# What this task involves
Only one stretch of the data below should be repeated: the lines from the line containing "const a0 = 0.45, a1" through the line containing "[DOOR, 0.42, 0.32]);", inclusive, exactly as they are.

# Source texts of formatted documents
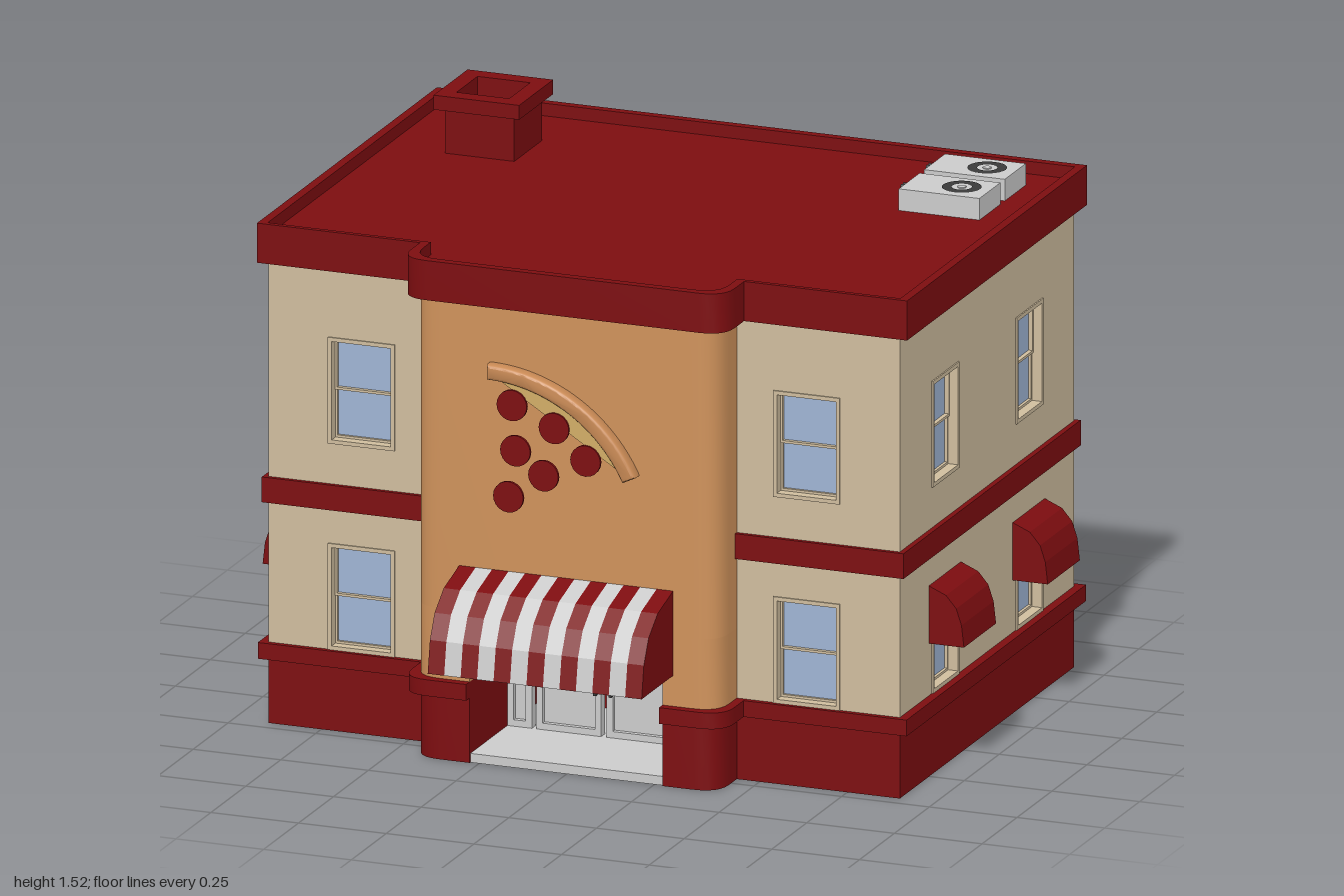
import * as THREE from 'three';
import { toCreasedNormals } from 'three/addons/utils/BufferGeometryUtils.js';

const mat = (color) => new THREE.MeshStandardMaterial({ color });
const red = mat(0x7d0d10), beige = mat(0xcfbd9e), orange = mat(0xcf925b), glass = mat(0x9fb4d4);
const grey = mat(0xcccccc), dark = mat(0x3a3a3a), cheese = mat(0xd2ad67), crustMat = mat(0xc98a55);

function add(parent, name, geometry, material, x = 0, y = 0, z = 0) {
  const m = new THREE.Mesh(geometry, material);
  m.name = name;
  m.position.set(x, y, z);
  parent.add(m);
  return m;
}

// Box given by its min and max corners
const span = (parent, name, material, [x0, y0, z0], [x1, y1, z1]) =>
  add(parent, name, new THREE.BoxGeometry(x1 - x0, y1 - y0, z1 - z0), material,
    (x0 + x1) / 2, (y0 + y1) / 2, (z0 + z1) / 2);

// Extrude a plan drawn in (x, z) from y0 up to y1
function plan(shape, y0, y1) {
  const g = new THREE.ExtrudeGeometry(shape, { depth: y1 - y0, bevelEnabled: false, curveSegments: 6 });
  return toCreasedNormals(g.rotateX(Math.PI / 2).translate(0, y1, 0), 0.6);
}

const HALF = 0.9, BACK = -0.785, FRONT = 0.46, BAY = 0.435, BAYZ = 0.59, DOOR = 0.275, DOORZ = 0.08;

// Rounded bay front, from +x to -x, optionally notched for the entrance
function bayFront(s, o, notch) {
  const b = BAY + o, f = BAYZ + o, r = 0.075;
  s.lineTo(b, f - r).quadraticCurveTo(b, f, b - r, f);
  if (notch) s.lineTo(DOOR, f).lineTo(DOOR, DOORZ).lineTo(-DOOR, DOORZ).lineTo(-DOOR, f);
  s.lineTo(-b + r, f).quadraticCurveTo(-b, f, -b, f - r);
}

// Whole floor plan, grown by o
function outline(o, notch = false) {
  const s = new THREE.Shape(), w = HALF + o, f = FRONT + o * 0.6, b = BAY + o;
  s.moveTo(-w, BACK - o).lineTo(w, BACK - o).lineTo(w, f).lineTo(b, f);
  bayFront(s, o, notch);
  s.lineTo(-b, f).lineTo(-w, f).closePath();
  return s;
}

function bayPlan(notch) {
  const s = new THREE.Shape().moveTo(-BAY, 0).lineTo(BAY, 0);
  bayFront(s, 0, notch);
  return s.closePath();
}

// Rectangle path
const rect = (P, x0, y0, x1, y1) =>
  new P().moveTo(x0, y0).lineTo(x1, y0).lineTo(x1, y1).lineTo(x0, y1).closePath();

// Rectangular frame centred on the origin, facing +z
function frameGeo(w, h, t, depth) {
  const s = rect(THREE.Shape, -w / 2, -h / 2, w / 2, h / 2);
  s.holes.push(rect(THREE.Path, -w / 2 + t, -h / 2 + t, w / 2 - t, h / 2 - t));
  return new THREE.ExtrudeGeometry(s, { depth, bevelEnabled: false });
}

const WIN_W = 0.19, WIN_H = 0.295, WIN_Y = [0.3725, 0.945];

// Sash window, outside face at z = 0
function sashWindow(x, y) {
  const g = new THREE.Group();
  g.name = 'window';
  g.position.set(x, y, 0);
  add(g, 'windowGlass', new THREE.BoxGeometry(WIN_W, WIN_H, 0.008), glass, 0, 0, -0.036);
  add(g, 'windowFrame', frameGeo(WIN_W, WIN_H, 0.011, 0.036), beige, 0, 0, -0.032);
  add(g, 'upperSash', frameGeo(WIN_W - 0.02, 0.14, 0.007, 0.012), beige, 0, 0.067, -0.032);
  add(g, 'lowerSash', frameGeo(WIN_W - 0.02, 0.14, 0.007, 0.008), beige, 0, -0.067, -0.032);
  return g;
}

// Wall panel facing local +z with two storeys of window openings
function wall(name, width, xs, x, z, turn) {
  const g = new THREE.Group();
  g.name = name;
  g.position.set(x, 0, z);
  g.rotation.y = turn;
  const s = rect(THREE.Shape, -width / 2, 0.2, width / 2, 1.3);
  for (const wx of xs) for (const wy of WIN_Y) {
    s.holes.push(rect(THREE.Path, wx - WIN_W / 2, wy - WIN_H / 2, wx + WIN_W / 2, wy + WIN_H / 2));
    g.add(sashWindow(wx, wy));
  }
  add(g, 'wallPanel', new THREE.ExtrudeGeometry(s, { depth: 0.04, bevelEnabled: false }), beige, 0, 0, -0.04);
  return g;
}

// Curved awning shell with closed ends, hung on z = 0 with its lower edge at y = 0
const CURVE = [[0, 1], [0.49, 0.87], [0.78, 0.66], [0.93, 0.38], [1, 0]];
function awning(name, width, depth, height, stripes) {
  const g = new THREE.Group();
  g.name = name;
  const pts = (k) => CURVE.map(([a, b]) => new THREE.Vector2(a * depth * k, b * height * k));
  const shell = new THREE.Shape([...pts(1), ...pts(0.94).reverse()]);
  const cap = new THREE.Shape([...pts(0.995), new THREE.Vector2(0, 0)]);
  const strip = (s, w) =>
    new THREE.ExtrudeGeometry(s, { depth: w, bevelEnabled: false }).rotateY(-Math.PI / 2).translate(w / 2, 0, 0);
  const w = width / stripes;
  for (let i = 0; i < stripes; i++)
    add(g, 'awningStripe', strip(shell, w), i % 2 ? grey : red, -width / 2 + (i + 0.5) * w);
  for (const s of [-1, 1]) add(g, 'awningEnd', strip(cap, 0.006), red, s * (width / 2 - 0.003));
  return g;
}

// Pizza slice sign, tip at the origin
function pizzaSign() {
  const g = new THREE.Group();
  g.name = 'pizzaSign';
  const a0 = 0.45, a1 = Math.PI / 2, r = 0.45;
  const s = new THREE.Shape().moveTo(0, 0).absarc(0, 0, r, a0, a1, false).closePath();
  add(g, 'slice', new THREE.ExtrudeGeometry(s, { depth: 0.02, bevelEnabled: false, curveSegments: 20 }), cheese);
  const c = new THREE.Shape().absarc(0, 0, r + 0.022, a0, a1, false);
  c.absarc(0, 0, r - 0.02, a1, a0, true).closePath();
  add(g, 'crust', toCreasedNormals(new THREE.ExtrudeGeometry(c, {
    depth: 0.02, bevelThickness: 0.012, bevelSize: 0.008, bevelOffset: -0.008, bevelSegments: 3, curveSegments: 20,
  }), 0.8), crustMat, 0, 0, 0.004);
  for (const [x, y] of [[0.07, 0.365], [0.19, 0.315], [0.08, 0.24], [0.28, 0.235], [0.16, 0.18], [0.06, 0.11]])
    add(g, 'pepperoni', new THREE.CylinderGeometry(0.043, 0.043, 0.008, 20).rotateX(Math.PI / 2), red, x, y, 0.022);
  return g;
}

// Glazed entrance behind the doorway
function entrance() {
  const g = new THREE.Group();
  g.name = 'entrance';
  span(g, 'entranceFloor', grey, [-DOOR, 0, DOORZ], [DOOR, 0.025, 0.585]);
  span(g, 'doorHeader', grey, [-DOOR, 0.36, 0.28], [DOOR, 0.42, 0.32]);
  for (const [x, w] of [[-0.24, 0.07], [-0.1, 0.185], [0.1, 0.185], [0.24, 0.07]]) {
    add(g, 'doorPanel', new THREE.BoxGeometry(w, 0.335, 0.012), grey, x, 0.1925, 0.3);
    add(g, 'doorFrame', frameGeo(w, 0.335, 0.018, 0.016), grey, x, 0.1925, 0.304);
  }
  for (const s of [-1, 1]) add(g, 'doorHandle', new THREE.BoxGeometry(0.008, 0.08, 0.012), dark, s * 0.022, 0.18, 0.326);
  return g;
}

// Rooftop air conditioner
function airConditioner(z) {
  const g = new THREE.Group();
  g.name = 'airConditioner';
  g.position.set(0.685, 1.355, z);
  add(g, 'unitCase', new THREE.BoxGeometry(0.23, 0.06, 0.15), grey, 0, 0.03);
  add(g, 'fanRing', new THREE.RingGeometry(0.027, 0.053, 24).rotateX(-Math.PI / 2), dark, 0.035, 0.0615);
  add(g, 'fanHub', new THREE.CylinderGeometry(0.012, 0.012, 0.004, 12), grey, 0.035, 0.061);
  for (const dz of [-0.052, -0.036])
    add(g, 'pipe', new THREE.CylinderGeometry(0.007, 0.007, 0.04, 8).rotateZ(Math.PI / 2), dark, -0.132, 0.03, dz);
  return g;
}

export function createModel() {
  const model = new THREE.Group();
  model.name = 'pizzaRestaurant';

  // Base, ledge and the bay with its doorway
  add(model, 'base', plan(outline(0, true), 0, 0.18), red);
  add(model, 'baseLedge', plan(outline(0.025, true), 0.18, 0.225), red);
  add(model, 'bayDoorway', plan(bayPlan(true), 0.225, 0.42), orange);
  add(model, 'bayWall', plan(bayPlan(false), 0.42, 1.28), orange);
  model.add(entrance());

  // Walls and windows
  const midZ = (FRONT + BACK) / 2, depth = FRONT - BACK;
  for (const s of [-1, 1]) {
    model.add(wall('frontWall', 0.48, [-s * 0.025], s * 0.66, FRONT, 0));
    const side = wall('sideWall', depth, [-0.3, 0.3], s * HALF, midZ, s * Math.PI / 2);
    for (const x of [-0.3, 0.3]) {
      const hood = awning('windowAwning', 0.23, 0.1, 0.16, 1);
      hood.position.set(x, 0.37, 0);
      side.add(hood);
    }
    model.add(side);
  }
  model.add(wall('backWall', HALF * 2, [-0.635, 0.635], 0, BACK, Math.PI));
  span(model, 'middleBand', red, [-0.915, 0.615, -0.797], [0.915, 0.685, 0.472]);

  // Roof slab with parapet
  add(model, 'roof', plan(outline(0.01), 1.28, 1.355), red);
  const parapet = outline(0.027);
  parapet.holes.push(new THREE.Path(outline(0.002).getPoints(6)));
  add(model, 'parapet', plan(parapet, 1.28, 1.39), red);

  // Chimney, open at the top
  const chimney = new THREE.Group();
  chimney.name = 'chimney';
  chimney.position.set(-0.635, 0, -0.483);
  const square = (o) => {
    const s = rect(THREE.Shape, -o, -o, o, o);
    s.holes.push(rect(THREE.Path, -0.075, -0.075, 0.075, 0.075));
    return s;
  };
  add(chimney, 'chimneyStack', plan(square(0.099), 1.355, 1.48), red);
  add(chimney, 'chimneyCap', plan(square(0.122), 1.48, 1.52), red);
  model.add(chimney, airConditioner(-0.617), airConditioner(-0.435));

  // Striped entrance awning and sign
  const canopy = awning('entranceAwning', 0.61, 0.225, 0.235, 13);
  canopy.position.set(0, 0.31, BAYZ);
  const sign = pizzaSign();
  sign.position.set(-0.215, 0.65, BAYZ);
  model.add(canopy, sign);
  return model;
}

# Exercise answer
  const a0 = 0.45, a1 = Math.PI / 2, r = 0.45;
  const s = new THREE.Shape().moveTo(0, 0).absarc(0, 0, r, a0, a1, false).closePath();
  add(g, 'slice', new THREE.ExtrudeGeometry(s, { depth: 0.02, bevelEnabled: false, curveSegments: 20 }), cheese);
  const c = new THREE.Shape().absarc(0, 0, r + 0.022, a0, a1, false);
  c.absarc(0, 0, r - 0.02, a1, a0, true).closePath();
  add(g, 'crust', toCreasedNormals(new THREE.ExtrudeGeometry(c, {
    depth: 0.02, bevelThickness: 0.012, bevelSize: 0.008, bevelOffset: -0.008, bevelSegments: 3, curveSegments: 20,
  }), 0.8), crustMat, 0, 0, 0.004);
  for (const [x, y] of [[0.07, 0.365], [0.19, 0.315], [0.08, 0.24], [0.28, 0.235], [0.16, 0.18], [0.06, 0.11]])
    add(g, 'pepperoni', new THREE.CylinderGeometry(0.043, 0.043, 0.008, 20).rotateX(Math.PI / 2), red, x, y, 0.022);
  return g;
}

// Glazed entrance behind the doorway
function entrance() {
  const g = new THREE.Group();
  g.name = 'entrance';
  span(g, 'entranceFloor', grey, [-DOOR, 0, DOORZ], [DOOR, 0.025, 0.585]);
  span(g, 'doorHeader', grey, [-DOOR, 0.36, 0.28], [DOOR, 0.42, 0.32]);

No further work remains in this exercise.